  • Climate change impacts Effect of Nbs on CCI Effect measures
    Coastal erosion  Positive Morphodynamic response of a dune-beach system with vegetation to storms was assessed. erosion regimes observed - free surface elevation and velocity profiles were recorded during the tests and the profile evolution was measured at the end of each experiment. Free water surface elevation was recorded with 11 wave gauges (WG), which were placed at the same coordinates for both profiles, and are shown in Figure 1. Velocity profiles were recorded with Ultrasonic Velocity Profilers (UVP) along each beach profile. The profile morphology was measured with a laser total station. the deformed beach profile was measured at the end of the test.
  • Approach implemented in the field: No
  • Specific location:

    The plants were reproduced vegetatively from individuals that were growing on the beach at the field station of CICOLMA, Veracruz, on the Gulf of Mexico (19° 30' N, 96° 22'W).

  • Country: Mexico
  • Habitat/Biome type: Coastal |
  • Issue specific term: Nature-based (general)


  • Notes on intervention effectivness: Effect of vegetation depends on physical parameter measured, initial dune morphology/profile, and simulated wave conditions. In summary - the experimental results help us understand the role of coastal dune vegetation along the beach profile during storms; it can be seen that by reducing/retarding the dune erosion, limiting the breaking wave height and run-up and generating lower undertow compared to the unvegetated tests and thus sediment transport, dune vegetation enhances the resilience of a beach. The presence of dune vegetation does not really modify the beach profile dynamics nor the dune erosion regime; its role can be described as only retarding the erosion, by slightly attenuating hydrodynamics.

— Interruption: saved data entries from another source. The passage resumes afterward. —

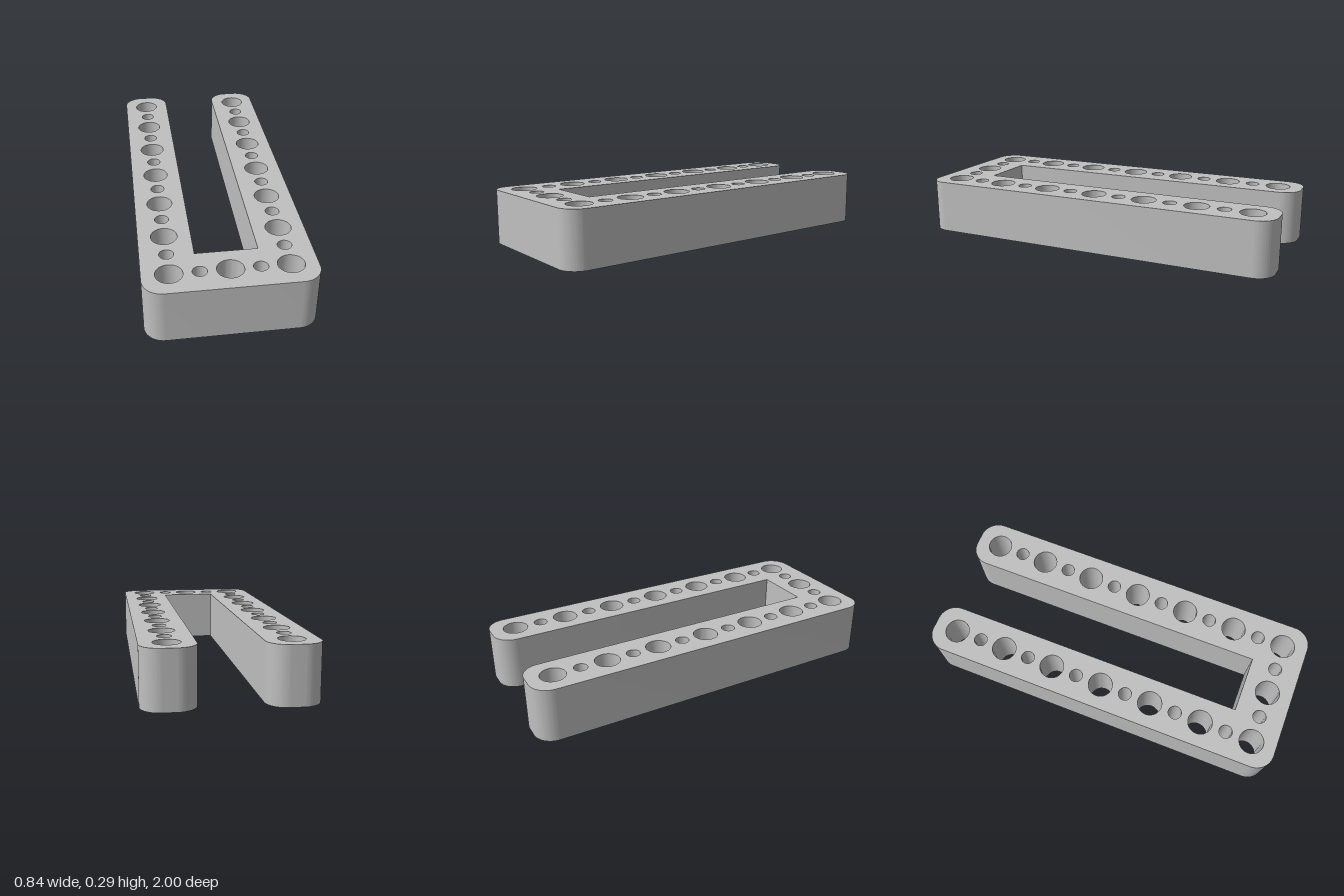
import * as THREE from 'three';
import { toCreasedNormals } from 'three/addons/utils/BufferGeometryUtils.js';

const HALF_WIDTH = 0.42, HALF_LENGTH = 1, HEIGHT = 0.289;
const SLOT_HALF = 0.155, SLOT_END = 0.732; // open slot between the arms
const CORNER = 0.1;
const PITCH = 0.2887; // distance between large holes
const LARGE = 0.066, SMALL = 0.036;

// U-shaped outline, drawn with shape y = -z
function frameOutline() {
  const s = new THREE.Shape();
  const W = HALF_WIDTH, L = HALF_LENGTH, S = SLOT_HALF, r = CORNER, q = Math.PI / 2;
  s.moveTo(-W + r, -L);
  s.lineTo(W - r, -L);
  s.absarc(W - r, -L + r, r, -q, 0, false);
  s.lineTo(W, L - r);
  s.absarc(W - r, L - r, r, 0, q, false);
  s.lineTo(S + r, L);
  s.absarc(S + r, L - r, r, q, 2 * q, false);
  s.lineTo(S, -SLOT_END);
  s.lineTo(-S, -SLOT_END);
  s.lineTo(-S, L - r);
  s.absarc(-S - r, L - r, r, 0, q, false);
  s.lineTo(-W + r, L);
  s.absarc(-W + r, L - r, r, q, 2 * q, false);
  s.lineTo(-W, -L + r);
  s.absarc(-W + r, -L + r, r, 2 * q, 3 * q, false);
  return s;
}

function addHole(shape, x, z, radius) {
  const hole = new THREE.Path();
  hole.absarc(x, -z, radius, 0, Math.PI * 2, true);
  shape.holes.push(hole);
}

export function createModel() {
  const group = new THREE.Group();
  group.name = 'perforatedFrame';
  const grey = new THREE.MeshStandardMaterial({ color: 0xc0c0c0 });
  grey.name = 'light grey';

  const shape = frameOutline();
  // alternating large and small holes along both arms
  for (const side of [-1, 1]) {
    for (let i = -6; i <= 6; i++) {
      addHole(shape, side * PITCH, i * PITCH / 2, i % 2 === 0 ? LARGE : SMALL);
    }
  }
  // holes along the cross bar
  for (let i = -1; i <= 1; i++) {
    addHole(shape, i * PITCH / 2, 3 * PITCH, i === 0 ? LARGE : SMALL);
  }

  let geometry = new THREE.ExtrudeGeometry(shape, {
    depth: HEIGHT, bevelEnabled: false, curveSegments: 20,
  });
  geometry.rotateX(-Math.PI / 2);
  geometry = toCreasedNormals(geometry, Math.PI / 6);

  const frame = new THREE.Mesh(geometry, grey);
  frame.name = 'frame';
  group.add(frame);
  return group;
}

It can be stated that the vegetation increases the resistance and the resilience of the beach profile; as observed in our tests the vegetation lets the dune provide sediment to the beach in the reflective profile and strengthens the dune in the dissipative profile. under profile A the vegetation prevented overwash, but authors don’t explicitly conclude so for profile B. No explicit conclusion in relation to how vegetated dunes reduce risk of coastal flooding, results focused on how vegetation impacts erosion regime.
  • Is the assessment original?: Yes
  • Broadtype of intervention considered: Not applicable
  • Compare effectivness?: No
  • Compared to the non-NBS approach: Not applicable
  • Report greenhouse gas mitigation?: No
  • Impacts on GHG: Not applicable
  • Assess outcomes of the intervention on natural ecosystems: No
  • Impacts for the ecosystem: Not reported
  • Ecosystem measures:
  • Assess outcomes of the intervention on people: No
  • Impacts for people: Not reported
  • People measures:
  • Considers economic costs: No
  • Economic appraisal conducted: No
  • Economic appraisal described:
  • Economic costs of alternative considered: No
  • Compared to an alternative: Not reported

Evaluation methodology

  • Type of data: Quantitative
  • Is it experimental: Yes
  • Experimental evalution done: Ex-situ/lab
  • Non-experimental evalution done: Not applicable
  • Study is systematic: